What you will do ▸ Show each line of the records below where the word "buildLid" occurs.

Task inputs ▸
=== Section Start ===

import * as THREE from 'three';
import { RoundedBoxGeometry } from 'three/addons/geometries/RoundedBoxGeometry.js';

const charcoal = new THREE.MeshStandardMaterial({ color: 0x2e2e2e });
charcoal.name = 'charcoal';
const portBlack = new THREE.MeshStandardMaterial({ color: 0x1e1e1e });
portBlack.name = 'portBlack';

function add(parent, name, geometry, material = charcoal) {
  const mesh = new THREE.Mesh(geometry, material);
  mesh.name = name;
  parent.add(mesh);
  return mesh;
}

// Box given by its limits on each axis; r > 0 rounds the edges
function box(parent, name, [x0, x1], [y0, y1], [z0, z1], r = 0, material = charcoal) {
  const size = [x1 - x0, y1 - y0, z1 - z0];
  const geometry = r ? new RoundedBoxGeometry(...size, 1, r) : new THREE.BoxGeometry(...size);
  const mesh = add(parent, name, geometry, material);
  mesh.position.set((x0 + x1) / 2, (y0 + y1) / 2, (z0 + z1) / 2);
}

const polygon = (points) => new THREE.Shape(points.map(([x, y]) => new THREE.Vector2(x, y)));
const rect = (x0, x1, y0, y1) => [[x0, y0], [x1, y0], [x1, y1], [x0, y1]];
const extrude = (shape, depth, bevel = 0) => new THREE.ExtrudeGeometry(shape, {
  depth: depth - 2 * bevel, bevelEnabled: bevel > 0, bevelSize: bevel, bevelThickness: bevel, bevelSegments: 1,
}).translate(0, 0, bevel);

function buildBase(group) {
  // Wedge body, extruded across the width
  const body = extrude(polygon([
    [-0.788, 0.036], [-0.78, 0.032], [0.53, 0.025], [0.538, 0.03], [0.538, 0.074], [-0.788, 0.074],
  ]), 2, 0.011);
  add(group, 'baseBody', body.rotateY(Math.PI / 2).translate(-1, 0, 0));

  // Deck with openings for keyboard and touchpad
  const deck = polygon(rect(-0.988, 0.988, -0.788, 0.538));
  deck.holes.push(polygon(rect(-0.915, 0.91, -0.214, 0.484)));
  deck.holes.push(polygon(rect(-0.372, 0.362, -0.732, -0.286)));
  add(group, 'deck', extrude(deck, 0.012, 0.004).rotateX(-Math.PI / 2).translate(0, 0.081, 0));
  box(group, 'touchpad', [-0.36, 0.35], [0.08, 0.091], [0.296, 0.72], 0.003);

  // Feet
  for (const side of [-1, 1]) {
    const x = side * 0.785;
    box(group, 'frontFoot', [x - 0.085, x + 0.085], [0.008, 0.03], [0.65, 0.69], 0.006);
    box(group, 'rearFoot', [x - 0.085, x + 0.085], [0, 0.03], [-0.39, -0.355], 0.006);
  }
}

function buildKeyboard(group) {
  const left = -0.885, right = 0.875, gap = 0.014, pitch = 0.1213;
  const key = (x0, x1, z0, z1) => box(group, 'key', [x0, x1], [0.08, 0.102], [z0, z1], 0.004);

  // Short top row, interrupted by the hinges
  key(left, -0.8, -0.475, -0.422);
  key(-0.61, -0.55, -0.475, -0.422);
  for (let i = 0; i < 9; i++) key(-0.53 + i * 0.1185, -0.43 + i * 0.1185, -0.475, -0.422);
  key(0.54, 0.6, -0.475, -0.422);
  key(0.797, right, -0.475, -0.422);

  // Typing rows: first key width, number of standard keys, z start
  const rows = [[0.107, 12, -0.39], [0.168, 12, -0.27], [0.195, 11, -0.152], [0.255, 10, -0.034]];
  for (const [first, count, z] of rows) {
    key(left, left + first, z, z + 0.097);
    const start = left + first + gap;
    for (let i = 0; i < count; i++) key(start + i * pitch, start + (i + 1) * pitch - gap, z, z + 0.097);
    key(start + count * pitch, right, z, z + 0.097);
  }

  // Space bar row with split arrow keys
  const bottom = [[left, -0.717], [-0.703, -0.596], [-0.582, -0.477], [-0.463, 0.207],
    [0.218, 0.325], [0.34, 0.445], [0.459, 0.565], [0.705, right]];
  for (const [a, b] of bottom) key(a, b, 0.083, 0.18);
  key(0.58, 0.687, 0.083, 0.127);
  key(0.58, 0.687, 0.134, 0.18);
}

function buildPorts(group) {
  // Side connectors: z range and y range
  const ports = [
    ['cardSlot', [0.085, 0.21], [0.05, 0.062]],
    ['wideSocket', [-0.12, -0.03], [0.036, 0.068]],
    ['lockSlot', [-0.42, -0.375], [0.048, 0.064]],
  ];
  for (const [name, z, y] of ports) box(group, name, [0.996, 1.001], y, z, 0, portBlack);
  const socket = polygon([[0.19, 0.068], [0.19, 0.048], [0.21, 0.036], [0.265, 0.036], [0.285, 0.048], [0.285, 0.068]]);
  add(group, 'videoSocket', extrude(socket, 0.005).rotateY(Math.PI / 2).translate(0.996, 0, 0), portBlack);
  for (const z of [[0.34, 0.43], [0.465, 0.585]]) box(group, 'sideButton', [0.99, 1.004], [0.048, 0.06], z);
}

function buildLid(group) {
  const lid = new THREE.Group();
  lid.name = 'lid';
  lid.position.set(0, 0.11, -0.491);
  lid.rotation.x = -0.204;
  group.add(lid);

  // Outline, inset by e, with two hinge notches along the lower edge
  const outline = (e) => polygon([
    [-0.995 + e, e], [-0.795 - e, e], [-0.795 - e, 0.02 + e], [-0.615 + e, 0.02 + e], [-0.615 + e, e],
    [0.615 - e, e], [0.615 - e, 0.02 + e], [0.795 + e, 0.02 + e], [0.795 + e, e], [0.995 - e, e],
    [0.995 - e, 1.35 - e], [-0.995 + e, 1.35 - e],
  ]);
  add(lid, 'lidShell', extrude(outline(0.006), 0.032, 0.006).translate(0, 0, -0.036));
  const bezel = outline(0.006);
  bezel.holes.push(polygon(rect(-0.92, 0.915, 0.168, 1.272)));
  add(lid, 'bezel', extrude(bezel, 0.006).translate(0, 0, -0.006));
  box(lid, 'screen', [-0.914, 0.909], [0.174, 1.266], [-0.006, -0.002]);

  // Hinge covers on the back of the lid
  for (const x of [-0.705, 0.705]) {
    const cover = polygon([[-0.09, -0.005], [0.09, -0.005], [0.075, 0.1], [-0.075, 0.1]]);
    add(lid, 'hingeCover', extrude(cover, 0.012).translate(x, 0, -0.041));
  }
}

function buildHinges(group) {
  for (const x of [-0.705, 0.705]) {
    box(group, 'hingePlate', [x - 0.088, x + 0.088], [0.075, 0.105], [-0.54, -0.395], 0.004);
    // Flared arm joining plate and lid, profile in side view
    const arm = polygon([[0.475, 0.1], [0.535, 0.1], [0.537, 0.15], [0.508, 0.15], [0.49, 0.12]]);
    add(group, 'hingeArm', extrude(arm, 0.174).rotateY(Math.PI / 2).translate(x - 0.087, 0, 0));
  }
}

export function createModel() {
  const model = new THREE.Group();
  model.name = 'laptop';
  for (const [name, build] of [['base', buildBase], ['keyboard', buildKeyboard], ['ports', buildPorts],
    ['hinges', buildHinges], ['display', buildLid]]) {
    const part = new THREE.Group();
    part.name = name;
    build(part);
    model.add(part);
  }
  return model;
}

=== Section End ===

Output of the task ▸
function buildLid(group) {
    ['hinges', buildHinges], ['display', buildLid]]) {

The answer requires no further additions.